Work item
Reply with each record repeated exactly.

Stored data
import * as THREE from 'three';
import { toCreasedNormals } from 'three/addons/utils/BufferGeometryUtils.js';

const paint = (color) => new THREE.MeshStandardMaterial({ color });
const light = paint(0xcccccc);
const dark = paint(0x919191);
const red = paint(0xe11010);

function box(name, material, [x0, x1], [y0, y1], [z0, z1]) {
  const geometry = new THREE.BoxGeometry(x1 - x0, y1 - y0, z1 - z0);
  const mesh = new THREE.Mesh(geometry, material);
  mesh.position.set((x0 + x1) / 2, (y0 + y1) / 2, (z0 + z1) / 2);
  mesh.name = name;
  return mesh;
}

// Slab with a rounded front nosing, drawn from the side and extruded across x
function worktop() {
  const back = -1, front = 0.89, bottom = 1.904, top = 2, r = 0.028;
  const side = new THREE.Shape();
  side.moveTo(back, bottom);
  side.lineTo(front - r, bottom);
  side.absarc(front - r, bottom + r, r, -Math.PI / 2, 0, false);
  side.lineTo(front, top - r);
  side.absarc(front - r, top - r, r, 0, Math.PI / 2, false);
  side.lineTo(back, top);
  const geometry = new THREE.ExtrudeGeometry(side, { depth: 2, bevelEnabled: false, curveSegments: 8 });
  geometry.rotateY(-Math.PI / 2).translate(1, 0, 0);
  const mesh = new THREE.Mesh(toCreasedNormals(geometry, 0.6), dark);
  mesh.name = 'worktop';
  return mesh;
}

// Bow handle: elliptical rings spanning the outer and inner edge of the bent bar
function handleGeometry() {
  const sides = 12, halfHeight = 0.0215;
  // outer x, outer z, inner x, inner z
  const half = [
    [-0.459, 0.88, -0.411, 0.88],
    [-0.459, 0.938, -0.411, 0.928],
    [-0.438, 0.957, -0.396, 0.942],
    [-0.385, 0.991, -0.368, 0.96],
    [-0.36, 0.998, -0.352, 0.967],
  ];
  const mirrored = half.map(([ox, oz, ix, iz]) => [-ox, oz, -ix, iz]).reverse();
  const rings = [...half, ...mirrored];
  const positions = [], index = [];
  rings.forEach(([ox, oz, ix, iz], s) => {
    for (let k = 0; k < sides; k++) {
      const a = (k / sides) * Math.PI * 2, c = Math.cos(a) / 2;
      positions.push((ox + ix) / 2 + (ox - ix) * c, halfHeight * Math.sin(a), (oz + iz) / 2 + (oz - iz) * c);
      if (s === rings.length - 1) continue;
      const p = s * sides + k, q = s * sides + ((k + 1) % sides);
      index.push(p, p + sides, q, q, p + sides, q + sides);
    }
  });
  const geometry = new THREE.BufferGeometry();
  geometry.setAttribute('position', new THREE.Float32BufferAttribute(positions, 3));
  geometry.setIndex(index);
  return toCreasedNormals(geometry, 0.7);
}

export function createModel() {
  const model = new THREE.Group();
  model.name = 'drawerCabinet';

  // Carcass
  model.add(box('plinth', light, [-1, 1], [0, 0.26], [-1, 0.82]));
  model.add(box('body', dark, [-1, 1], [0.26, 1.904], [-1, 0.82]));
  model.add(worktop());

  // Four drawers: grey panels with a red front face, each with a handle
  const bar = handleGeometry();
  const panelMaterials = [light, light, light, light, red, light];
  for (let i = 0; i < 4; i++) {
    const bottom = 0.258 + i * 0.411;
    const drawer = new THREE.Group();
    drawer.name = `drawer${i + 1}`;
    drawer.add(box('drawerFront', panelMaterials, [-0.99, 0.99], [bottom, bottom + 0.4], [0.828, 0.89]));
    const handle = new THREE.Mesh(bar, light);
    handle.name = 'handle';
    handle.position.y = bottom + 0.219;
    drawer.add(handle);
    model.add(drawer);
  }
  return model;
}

Response below
import * as THREE from 'three';
import { toCreasedNormals } from 'three/addons/utils/BufferGeometryUtils.js';

const paint = (color) => new THREE.MeshStandardMaterial({ color });
const light = paint(0xcccccc);
const dark = paint(0x919191);
const red = paint(0xe11010);

function box(name, material, [x0, x1], [y0, y1], [z0, z1]) {
  const geometry = new THREE.BoxGeometry(x1 - x0, y1 - y0, z1 - z0);
  const mesh = new THREE.Mesh(geometry, material);
  mesh.position.set((x0 + x1) / 2, (y0 + y1) / 2, (z0 + z1) / 2);
  mesh.name = name;
  return mesh;
}

// Slab with a rounded front nosing, drawn from the side and extruded across x
function worktop() {
  const back = -1, front = 0.89, bottom = 1.904, top = 2, r = 0.028;
  const side = new THREE.Shape();
  side.moveTo(back, bottom);
  side.lineTo(front - r, bottom);
  side.absarc(front - r, bottom + r, r, -Math.PI / 2, 0, false);
  side.lineTo(front, top - r);
  side.absarc(front - r, top - r, r, 0, Math.PI / 2, false);
  side.lineTo(back, top);
  const geometry = new THREE.ExtrudeGeometry(side, { depth: 2, bevelEnabled: false, curveSegments: 8 });
  geometry.rotateY(-Math.PI / 2).translate(1, 0, 0);
  const mesh = new THREE.Mesh(toCreasedNormals(geometry, 0.6), dark);
  mesh.name = 'worktop';
  return mesh;
}

// Bow handle: elliptical rings spanning the outer and inner edge of the bent bar
function handleGeometry() {
  const sides = 12, halfHeight = 0.0215;
  // outer x, outer z, inner x, inner z
  const half = [
    [-0.459, 0.88, -0.411, 0.88],
    [-0.459, 0.938, -0.411, 0.928],
    [-0.438, 0.957, -0.396, 0.942],
    [-0.385, 0.991, -0.368, 0.96],
    [-0.36, 0.998, -0.352, 0.967],
  ];
  const mirrored = half.map(([ox, oz, ix, iz]) => [-ox, oz, -ix, iz]).reverse();
  const rings = [...half, ...mirrored];
  const positions = [], index = [];
  rings.forEach(([ox, oz, ix, iz], s) => {
    for (let k = 0; k < sides; k++) {
      const a = (k / sides) * Math.PI * 2, c = Math.cos(a) / 2;
      positions.push((ox + ix) / 2 + (ox - ix) * c, halfHeight * Math.sin(a), (oz + iz) / 2 + (oz - iz) * c);
      if (s === rings.length - 1) continue;
      const p = s * sides + k, q = s * sides + ((k + 1) % sides);
      index.push(p, p + sides, q, q, p + sides, q + sides);
    }
  });
  const geometry = new THREE.BufferGeometry();
  geometry.setAttribute('position', new THREE.Float32BufferAttribute(positions, 3));
  geometry.setIndex(index);
  return toCreasedNormals(geometry, 0.7);
}

export function createModel() {
  const model = new THREE.Group();
  model.name = 'drawerCabinet';

  // Carcass
  model.add(box('plinth', light, [-1, 1], [0, 0.26], [-1, 0.82]));
  model.add(box('body', dark, [-1, 1], [0.26, 1.904], [-1, 0.82]));
  model.add(worktop());

  // Four drawers: grey panels with a red front face, each with a handle
  const bar = handleGeometry();
  const panelMaterials = [light, light, light, light, red, light];
  for (let i = 0; i < 4; i++) {
    const bottom = 0.258 + i * 0.411;
    const drawer = new THREE.Group();
    drawer.name = `drawer${i + 1}`;
    drawer.add(box('drawerFront', panelMaterials, [-0.99, 0.99], [bottom, bottom + 0.4], [0.828, 0.89]));
    const handle = new THREE.Mesh(bar, light);
    handle.name = 'handle';
    handle.position.y = bottom + 0.219;
    drawer.add(handle);
    model.add(drawer);
  }
  return model;
}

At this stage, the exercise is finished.